On the fourth theme, according to the Pambazuka website, Education, Research and Skills Development for Building Industrialising Economies, the academics and experts came up with the interesting recommendation to establish “an independent BRICS rating agency for educational institutions as well as a BRICS university”. Neither is really necessary. Each of the BRICS has universities, which are, or should be, by definition not nationally limited or limiting. Universality is central, after all. University rankings are controversial, and could be accused of trying to quantify the unquantifiable, as well as ensuring dominance of privilege.
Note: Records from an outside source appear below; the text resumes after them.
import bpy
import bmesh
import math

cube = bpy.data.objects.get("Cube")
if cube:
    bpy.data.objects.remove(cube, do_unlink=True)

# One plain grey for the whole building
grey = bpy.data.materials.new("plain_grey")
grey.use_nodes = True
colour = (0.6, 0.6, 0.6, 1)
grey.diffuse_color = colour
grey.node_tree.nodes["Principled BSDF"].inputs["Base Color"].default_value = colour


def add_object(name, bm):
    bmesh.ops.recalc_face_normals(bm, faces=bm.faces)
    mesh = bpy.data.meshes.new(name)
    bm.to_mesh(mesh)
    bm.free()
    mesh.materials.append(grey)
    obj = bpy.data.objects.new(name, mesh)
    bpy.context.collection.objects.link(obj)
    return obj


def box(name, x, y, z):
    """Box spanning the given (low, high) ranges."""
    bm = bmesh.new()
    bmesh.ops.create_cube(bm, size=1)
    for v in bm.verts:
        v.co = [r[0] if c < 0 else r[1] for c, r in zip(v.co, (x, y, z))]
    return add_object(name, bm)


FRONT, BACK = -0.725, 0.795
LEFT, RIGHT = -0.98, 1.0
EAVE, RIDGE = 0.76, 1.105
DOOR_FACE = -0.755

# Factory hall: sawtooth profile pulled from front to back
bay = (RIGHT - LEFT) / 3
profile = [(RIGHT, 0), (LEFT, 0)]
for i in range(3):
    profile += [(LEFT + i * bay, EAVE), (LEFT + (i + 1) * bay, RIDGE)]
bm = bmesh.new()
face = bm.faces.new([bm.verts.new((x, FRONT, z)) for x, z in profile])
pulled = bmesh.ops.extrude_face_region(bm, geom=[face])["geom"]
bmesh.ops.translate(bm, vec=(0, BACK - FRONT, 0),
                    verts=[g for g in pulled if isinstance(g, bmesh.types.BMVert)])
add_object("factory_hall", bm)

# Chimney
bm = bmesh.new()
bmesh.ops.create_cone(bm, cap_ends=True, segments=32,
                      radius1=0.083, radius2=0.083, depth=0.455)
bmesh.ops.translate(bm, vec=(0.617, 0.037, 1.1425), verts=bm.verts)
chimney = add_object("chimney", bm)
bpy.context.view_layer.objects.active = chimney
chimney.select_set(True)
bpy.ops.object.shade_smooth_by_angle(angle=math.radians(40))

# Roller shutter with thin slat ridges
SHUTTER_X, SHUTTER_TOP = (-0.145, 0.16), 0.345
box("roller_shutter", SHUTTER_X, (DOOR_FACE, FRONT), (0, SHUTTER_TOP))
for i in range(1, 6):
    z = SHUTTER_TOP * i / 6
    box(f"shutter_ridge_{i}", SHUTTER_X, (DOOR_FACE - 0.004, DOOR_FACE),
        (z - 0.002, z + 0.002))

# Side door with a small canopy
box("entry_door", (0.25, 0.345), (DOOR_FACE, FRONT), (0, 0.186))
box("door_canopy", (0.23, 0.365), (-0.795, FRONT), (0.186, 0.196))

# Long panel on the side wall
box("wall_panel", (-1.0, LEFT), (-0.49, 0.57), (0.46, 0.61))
It might be better to campaign to ignore rankings altogether, though that is not the job of BRICS.
The fifth theme of the academic forum, Peace and Security, elicited fairly bland recommendations, according the Pambazuka descriptions of the recommendation. The BRICS club is expressly not militarily inclined, and though there is room for co-operation, there is even less reason to set up parallel organisations to multinational organisations in this area. What does unite the BRICS countries, despite their many differences, is a tendency to support the policy of non-intervention or non-interference in the affairs of other countries, This policy which has led to accusations that China is happy to help prop up repressive regimes in return for economic favours, even aiding in repression.
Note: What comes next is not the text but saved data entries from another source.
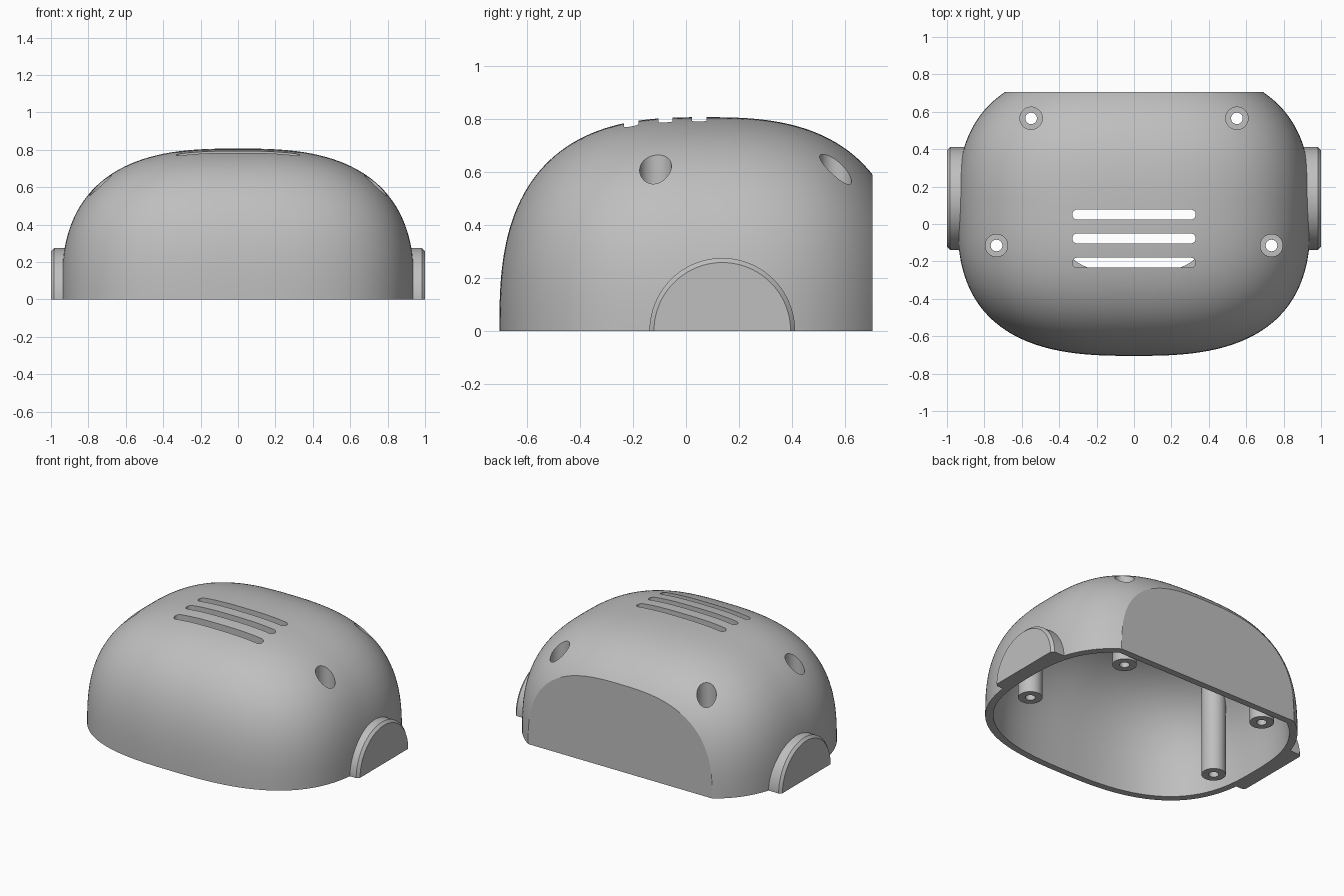
import bpy, bmesh, math
from mathutils import Matrix, Vector

if "Cube" in bpy.data.objects:
    bpy.data.objects.remove(bpy.data.objects["Cube"], do_unlink=True)

WALL = 0.045
BACK = 0.705
CENTRE = Vector((0, 0.07, 0))
RADII = Vector((0.945, 0.775, 0.807))
POWER = 2.75
POSTS = [(s * x, y) for s in (-1, 1) for x, y in ((0.735, -0.115), (0.55, 0.565))]

grey = bpy.data.materials.new("light grey plastic")
grey.use_nodes = True
colour = (0.52, 0.52, 0.52, 1)
grey.diffuse_color = colour
grey.node_tree.nodes["Principled BSDF"].inputs["Base Color"].default_value = colour


def finish(bm, name):
    bmesh.ops.recalc_face_normals(bm, faces=bm.faces)
    mesh = bpy.data.meshes.new(name)
    bm.to_mesh(mesh)
    bm.free()
    mesh.materials.append(grey)
    obj = bpy.data.objects.new(name, mesh)
    bpy.context.collection.objects.link(obj)
    return obj


def rounded_block(name, radii, back):
    """Soft box (superellipsoid) sliced flat at the back."""
    bm = bmesh.new()
    bmesh.ops.create_cube(bm, size=2)
    bmesh.ops.subdivide_edges(bm, edges=bm.edges[:], cuts=49, use_grid_fill=True)
    for v in bm.verts:
        d = Vector(math.tan(c * math.pi / 4) for c in v.co)
        d /= sum(abs(c) ** POWER for c in d) ** (1 / POWER)
        v.co = CENTRE + d * radii
    bmesh.ops.bisect_plane(bm, geom=bm.verts[:] + bm.edges[:] + bm.faces[:],
                           plane_co=(0, back, 0), plane_no=(0, 1, 0), clear_outer=True)
    bmesh.ops.holes_fill(bm, edges=[e for e in bm.edges if e.is_boundary], sides=0)
    return finish(bm, name)


def add_cylinder(bm, radius, x, y, low, high, segments=48):
    place = Matrix.Translation((x, y, (low + high) / 2)) @ Matrix.Rotation(math.pi / segments, 4, "Z")
    return bmesh.ops.create_cone(bm, cap_ends=True, segments=segments, radius1=radius,
                                 radius2=radius, depth=high - low, matrix=place)["verts"]


def columns(name, radius, low, high):
    bm = bmesh.new()
    for x, y in POSTS:
        add_cylinder(bm, radius, x, y, low, high)
    return finish(bm, name)


def boolean(target, tool, operation="DIFFERENCE"):
    mod = target.modifiers.new(tool.name, "BOOLEAN")
    mod.object, mod.operation, mod.solver = tool, operation, "EXACT"
    bpy.context.view_layer.objects.active = target
    bpy.ops.object.modifier_apply(modifier=mod.name)
    bpy.data.objects.remove(tool, do_unlink=True)


# Outer body with a chamfered round boss on each side
shell = rounded_block("housing_shell", RADII, BACK)
for side in (-1, 1):
    bm = bmesh.new()
    add_cylinder(bm, 0.275, 0, 0, 0.85, 1.0, 96)
    rim = [e for e in bm.edges if all(v.co.z > 0.99 for v in e.verts)]
    bmesh.ops.bevel(bm, geom=rim, offset=0.017, segments=1, affect="EDGES")
    bm.transform(Matrix.Translation((0, 0.137, 0)) @ Matrix.Rotation(side * math.pi / 2, 4, "Y"))
    boolean(shell, finish(bm, "side_boss"), "UNION")

# Hollow interior that leaves the screw posts standing
cavity = rounded_block("cavity", RADII - Vector((WALL,) * 3), BACK - WALL)
boolean(cavity, columns("screw_posts", 0.075, -1, 1))
boolean(shell, cavity)

# Screw head recesses and through holes
boolean(shell, columns("screw_recess", 0.06, 0.3, 1.2))
boolean(shell, columns("screw_hole", 0.031, -1.2, 1.2))

# Vent slots in the top
bm = bmesh.new()
for y in (-0.207, -0.077, 0.05):
    for v in add_cylinder(bm, 0.027, 0, y, 0.728, 1.0, 32):
        v.co.x += math.copysign(0.303, v.co.x)
boolean(shell, finish(bm, "vent_slots"))

# Open flat underside
bm = bmesh.new()
bmesh.ops.create_cube(bm, size=4, matrix=Matrix.Translation((0, 0, -2)))
boolean(shell, finish(bm, "underside_cutter"))

bpy.ops.object.select_all(action="DESELECT")
shell.select_set(True)
bpy.context.view_layer.objects.active = shell
bpy.ops.object.shade_smooth_by_angle(angle=math.radians(25))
However, one recommendations stands out is the backing for continued “centrality” of the United Nations (UN). This is in line with comments by South Africa’s foreign minister Ms Maite Nkoana-Mashabane that the BRICS countries are catalysts for a global “shift from the old locus of political, economic and social power into a multipolar system”. In other words, the BRICS are not seen as a new version of the Non-Aligned Movement, but rather a grouping to get the multilateral institutions to live up to their description.
Finally, though the media has focused on trade, particularly the growth of the BRICS trade with Africa, and a trade balance massively in China’s favour, this is of lesser importance for South Africa than investment issues, which do not seem to have received much attention. A development bank does not tackle the important issue of the need for more cross-border investment in the real economy, nor does it lessen the hurt to companies and workers from intense competition in particular sectors among the BRICS. For instance, Brazil has been accused by South African poultry producers of dumping chicken on the local market.
Increased imports from China have been blamed for a loss of South African jobs, particularly in the clothing sector. While the image of Chinese investment as intent only on raw material extraction and exports is overdone, according to research which has more carefully tracked such investment, there is the question whether South Africa, with its focus on high-wage jobs and perceptions of low productivity, can capitalise on skills transfer from China for local manufacturing.
Ironically, South Africa’s President Jacob Zuma was able to boast recently as an example of South Africa’s healthy investment climate an R800 million ($89 million) investment by Anglo-Dutch multinational Unilever and one of R500 million ($54 million) by Swiss multinational Nestle. A newsletter by South African research company Who Owns Whom recently noted that the USA, India and Spain had put R4.5 billion ($483 million) into four new South African renewable energy plants. Only one of those investors resides in a BRICS country.